The political reforms of the 1960s accelerated dramatically when on January 5 1968 Alexander Dubček became First Secretary of the Communist Party, the most powerful position in the country. Dubček immediately set Czechoslovakia on a course of economic and political reform, to create what was described as “socialism with a human face”. Today we are going to hear two recordings of Dubček from 1968 that show both the hopes with which the year started and the despair which followed the Soviet invasion in August.

Alexander Dubček and Margita KollarováAlexander Dubček and Margita Kollarová First we go to a meeting of the party Central Committee on April 1, which Dubček opened with a speech outlining the reforms. This extract reflects some of the paradoxes of the time. Dubček’s sincere belief in change and his real enthusiasm at public support for the reforms is evident, but at the same time the speech is veiled in familiar jargon about the leading role of the party:

“What has made this whole process so special is that above all - especially in terms of the pace of change – it has been determined by the creative and spontaneous activity of the broad mass of the people, with the communists in the vanguard. In this spirit and in accord with the plenary session of the Central Committee of the Communist Party of Czechoslovakia, people have acted without the slightest manipulation and without being given commands from above…. The role of the party is to recognize people’s understanding, to raise it to a higher plain, to support progressive thinking and acts …”

Soviet invasion in 1968Soviet invasion in 1968 Dubček remained convinced that the political system could be reformed from within even as the Soviet Union put growing pressure on Prague to reverse the process of change.

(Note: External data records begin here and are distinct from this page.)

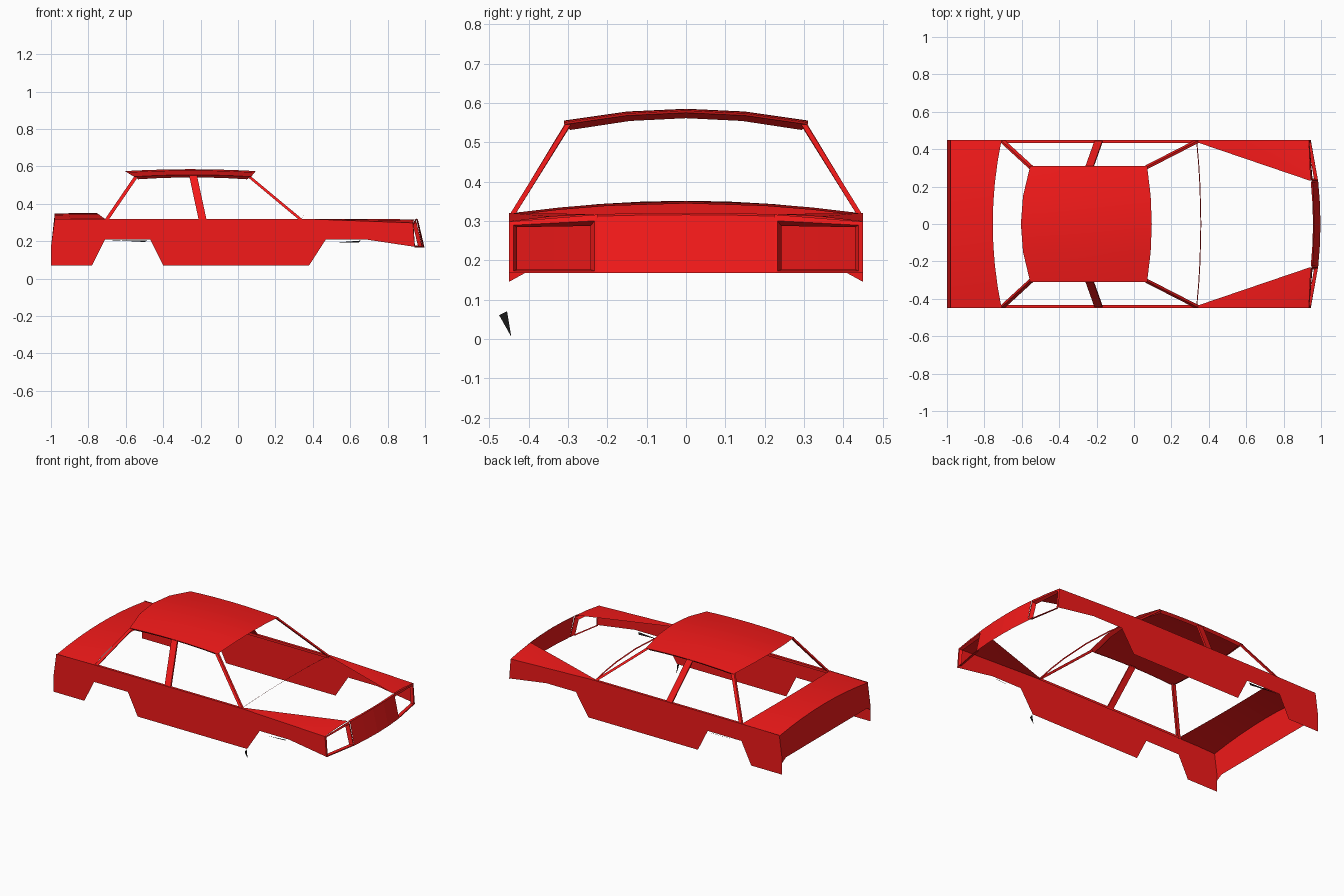
import bpy, bmesh
from mathutils import Vector

if "Cube" in bpy.data.objects:
    bpy.data.objects.remove(bpy.data.objects["Cube"])

def material(name, color):
    m = bpy.data.materials.new(name)
    m.diffuse_color = color
    m.use_nodes = True
    m.node_tree.nodes["Principled BSDF"].inputs["Base Color"].default_value = m.diffuse_color
    return m

RED = material("red_paint", (0.9, 0.01, 0.01, 1))
BLACK = material("black_trim", (0.01, 0.01, 0.01, 1))

def make(name, verts, faces, mat=RED, mirror=False, smooth=False):
    me = bpy.data.meshes.new(name)
    me.from_pydata([tuple(v) for v in verts], [], faces)
    bm = bmesh.new()
    bm.from_mesh(me)
    bmesh.ops.recalc_face_normals(bm, faces=bm.faces)
    bm.to_mesh(me)
    bm.free()
    ob = bpy.data.objects.new(name, me)
    bpy.context.collection.objects.link(ob)
    me.materials.append(mat)
    if mirror:
        mod = ob.modifiers.new("mirror", 'MIRROR')
        mod.use_axis = (False, True, False)
        mod.use_clip = False
    if smooth:
        bpy.ops.object.select_all(action='DESELECT')
        ob.select_set(True)
        bpy.context.view_layer.objects.active = ob
        bpy.ops.object.shade_smooth_by_angle(angle=0.5)
    return ob

def sheet(name, rows, **kw):
    """Skin equal-length rows of points with quads."""
    n = len(rows[0])
    faces = [(r * n + c, r * n + c + 1, (r + 1) * n + c + 1, (r + 1) * n + c)
             for r in range(len(rows) - 1) for c in range(n - 1)]
    return make(name, [p for row in rows for p in row], faces, **kw)

def bar(name, top, bottom, wx, wy):
    """Slanted mirrored pillar with a rectangular section."""
    verts = [(p[0] + a * wx / 2, p[1] + b * wy / 2, p[2])
             for p in (bottom, top) for a, b in ((-1, -1), (1, -1), (1, 1), (-1, 1))]
    faces = [(i, (i + 1) % 4, 4 + (i + 1) % 4, 4 + i) for i in range(4)]
    make(name, verts, faces + [(3, 2, 1, 0), (4, 5, 6, 7)], mirror=True)

# Side panels with wheel arch cut-outs
profile = [(-1, 0.07), (-0.78, 0.07), (-0.71, 0.21), (-0.47, 0.21), (-0.40, 0.07),
           (0.38, 0.07), (0.47, 0.21), (0.68, 0.21), (0.945, 0.17), (0.935, 0.298),
           (0.34, 0.32), (-0.70, 0.32), (-0.98, 0.318), (-1, 0.17)]
make("side_panel", [(x, 0.45, z) for x, z in profile],
     [tuple(range(len(profile)))], mirror=True)

# Window sill ledge along the belt line
belt = [(-0.72, 0.32), (0.34, 0.32)]
sheet("window_sill", [[(x, 0.45, z) for x, z in belt], [(x, 0.434, z) for x, z in belt],
                      [(x, 0.434, z - 0.015) for x, z in belt]], mirror=True)

# Roof: crowned panel with a turned-in lip
YS = (-0.31, -0.15, 0, 0.15, 0.31)
STEPS = 6

def roof_point(i, y):
    q, t = (y / 0.31) ** 2, i / STEPS
    x0, x1 = -0.605 + 0.05 * q, 0.095 - 0.025 * q
    return Vector((x0 + (x1 - x0) * t, y, 0.585 - 0.03 * q - 0.01 * (2 * t - 1) ** 2))

sheet("roof", [[roof_point(i, y) for y in YS] for i in range(STEPS + 1)], smooth=True)
rim = ([roof_point(0, y) for y in YS] + [roof_point(i, YS[-1]) for i in range(1, STEPS)]
       + [roof_point(STEPS, y) for y in reversed(YS)]
       + [roof_point(i, YS[0]) for i in range(STEPS - 1, 0, -1)])
rim.append(rim[0])
inset = [Vector((-0.25 + (p.x + 0.25) * 0.93, p.y * 0.95, p.z - 0.014)) for p in rim]
sheet("roof_lip", [rim, inset])

# Pillars
bar("front_pillar", (0.06, 0.30, 0.545), (0.333, 0.44, 0.318), 0.022, 0.014)
bar("middle_pillar", (-0.24, 0.30, 0.55), (-0.19, 0.44, 0.318), 0.042, 0.012)
bar("rear_pillar", (-0.545, 0.298, 0.545), (-0.70, 0.44, 0.318), 0.022, 0.014)

# Windscreen base strip
CY = (-0.44, -0.32, -0.2, 0, 0.2, 0.32, 0.44)
def cowl(y, dx, dz):
    q = (y / 0.44) ** 2
    return (0.36 - 0.022 * q + dx, y, 0.35 - 0.03 * q + dz)
sheet("windscreen_base", [[cowl(y, 0, 0) for y in CY], [cowl(y, -0.005, -0.006) for y in CY]])

# Boot lid and tail panel
TY = (-0.45, -0.335, -0.22, -0.11, 0, 0.11, 0.22, 0.335, 0.45)
def crown(y):
    return 0.351 - 0.034 * (y / 0.45) ** 2
sheet("boot_lid", [[(-0.98, y, crown(y) - 0.004) for y in TY],
                   [(-0.86, y, crown(y)) for y in TY],
                   [(-0.755 + 0.047 * (y / 0.45) ** 2, y, crown(y)) for y in TY]], smooth=True)
sheet("tail_panel", [[(-0.98, y, crown(y) - 0.004) for y in TY],
                     [(-1, y, 0.167) for y in TY]])
make("tail_corner", [(-1, 0.45, 0.167), (-1, 0.45, 0.145), (-1, 0.41, 0.167)],
     [(0, 1, 2)], mirror=True)

# Front wings: triangles either side of the open bonnet
make("front_wing", [(0.34, 0.45, 0.32), (0.34, 0.436, 0.32), (0.945, 0.23, 0.317),
                    (0.94, 0.34, 0.311), (0.935, 0.45, 0.298)],
     [(0, 1, 2), (0, 2, 3), (0, 3, 4)], mirror=True, smooth=True)

# Nose panel between the headlight openings
NY = (-0.225, -0.11, 0, 0.11, 0.225)
def bulge(y):
    return 0.012 * (1 - (y / 0.225) ** 2)
sheet("nose_panel", [[(0.945 + bulge(y), y, 0.317 + bulge(y) * 0.3) for y in NY],
                     [(0.955 + bulge(y) * 0.6, y, 0.312 + bulge(y) * 0.3) for y in NY],
                     [(0.985 + bulge(y), y, 0.167) for y in NY]])

# Headlight surround: outer ring, opening edge and inner return
outer = [(0.95, 0.225, 0.316), (0.935, 0.45, 0.298), (0.945, 0.45, 0.167), (0.985, 0.225, 0.167)]
edge = [(0.955, 0.232, 0.300), (0.938, 0.438, 0.289), (0.946, 0.438, 0.173), (0.984, 0.232, 0.173)]
inner = [(0.935, 0.243, 0.287), (0.922, 0.43, 0.284), (0.93, 0.43, 0.176), (0.962, 0.243, 0.176)]
sheet("headlight_surround", [r + r[:1] for r in (outer, edge, inner)], mirror=True)

# Small black scraps around the wheel arches
make("mud_flap", [(0.38, -0.475, 0.06), (0.38, -0.455, 0.07), (0.38, -0.444, 0.005)],
     [(0, 1, 2)], mat=BLACK)
make("front_arch_trim", [(0.51, -0.45, 0.192), (0.655, -0.45, 0.203), (0.645, -0.44, 0.192)],
     [(0, 1, 2)], mat=BLACK)
make("rear_arch_trim", [(-0.687, 0.45, 0.206), (-0.484, 0.45, 0.203), (-0.5, 0.44, 0.196)],
     [(0, 1, 2)], mat=BLACK)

He was completely shattered when his friend and comrade Leonid Brezhnev broke his word and sent tanks into Czechoslovakia on the night of August 20. The entire Czechoslovak politburo was immediately swept off to Moscow and bullied into coming to terms with the invasion. They returned a few days later, but when Dubček went on air on August 27, he was a broken man.

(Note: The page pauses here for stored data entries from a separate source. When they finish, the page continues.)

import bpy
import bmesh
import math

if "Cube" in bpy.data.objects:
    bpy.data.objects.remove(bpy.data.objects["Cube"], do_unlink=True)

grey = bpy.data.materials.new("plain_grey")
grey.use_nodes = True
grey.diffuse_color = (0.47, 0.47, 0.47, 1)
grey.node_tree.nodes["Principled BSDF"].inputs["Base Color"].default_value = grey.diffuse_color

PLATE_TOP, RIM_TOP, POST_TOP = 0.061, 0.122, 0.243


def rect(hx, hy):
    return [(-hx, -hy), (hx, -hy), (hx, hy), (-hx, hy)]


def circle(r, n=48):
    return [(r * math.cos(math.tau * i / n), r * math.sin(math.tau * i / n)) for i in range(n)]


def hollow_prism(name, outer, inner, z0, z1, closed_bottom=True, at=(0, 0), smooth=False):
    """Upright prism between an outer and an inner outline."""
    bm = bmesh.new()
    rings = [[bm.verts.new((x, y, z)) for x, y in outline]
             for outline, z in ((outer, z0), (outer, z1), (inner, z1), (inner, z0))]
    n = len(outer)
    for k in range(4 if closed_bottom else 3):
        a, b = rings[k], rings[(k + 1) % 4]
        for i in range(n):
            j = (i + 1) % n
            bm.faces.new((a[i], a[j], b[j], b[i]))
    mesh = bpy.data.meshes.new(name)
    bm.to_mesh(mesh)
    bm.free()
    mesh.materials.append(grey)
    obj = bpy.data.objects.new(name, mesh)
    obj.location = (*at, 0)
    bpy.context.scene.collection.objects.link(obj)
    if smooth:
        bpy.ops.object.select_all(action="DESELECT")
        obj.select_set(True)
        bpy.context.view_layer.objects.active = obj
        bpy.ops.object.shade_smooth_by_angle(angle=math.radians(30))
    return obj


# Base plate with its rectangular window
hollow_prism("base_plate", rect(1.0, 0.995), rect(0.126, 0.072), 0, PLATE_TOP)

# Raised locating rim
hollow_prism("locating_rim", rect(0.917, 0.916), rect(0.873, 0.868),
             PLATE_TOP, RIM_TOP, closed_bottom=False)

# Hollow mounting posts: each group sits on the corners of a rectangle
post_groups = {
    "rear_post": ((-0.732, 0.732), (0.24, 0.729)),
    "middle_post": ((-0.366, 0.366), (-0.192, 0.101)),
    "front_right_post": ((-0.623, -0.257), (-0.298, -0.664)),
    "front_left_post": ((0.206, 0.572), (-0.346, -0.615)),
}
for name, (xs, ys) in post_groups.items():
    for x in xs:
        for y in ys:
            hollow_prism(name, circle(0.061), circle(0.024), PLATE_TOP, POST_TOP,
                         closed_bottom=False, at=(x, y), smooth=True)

He tried to describe and explain the situation, talking in phrases that had little meaning, and after several sentences his voice broke down completely. He apologized to listeners and then went silent. The Czechoslovak radio journalist Margita Kollarová later remembered the moment - that in many ways symbolized the tragedy of 1968 - in an interview for Radio Prague:

“There was a silence. I didn't know what to do, whether I should start saying something, to apologise to listeners, but that wouldn't have been the diplomatic thing to do, so I waited and I indicated to the people around that I needed a glass of water for Mr Dubček. They brought the water. As I put the glass on the table in front of him, the sound it made brought him back to his senses. After quite a long time he began to speak again. There were tears running down his face. It was only the second time in my life that I'd seen a man cry.”

About this series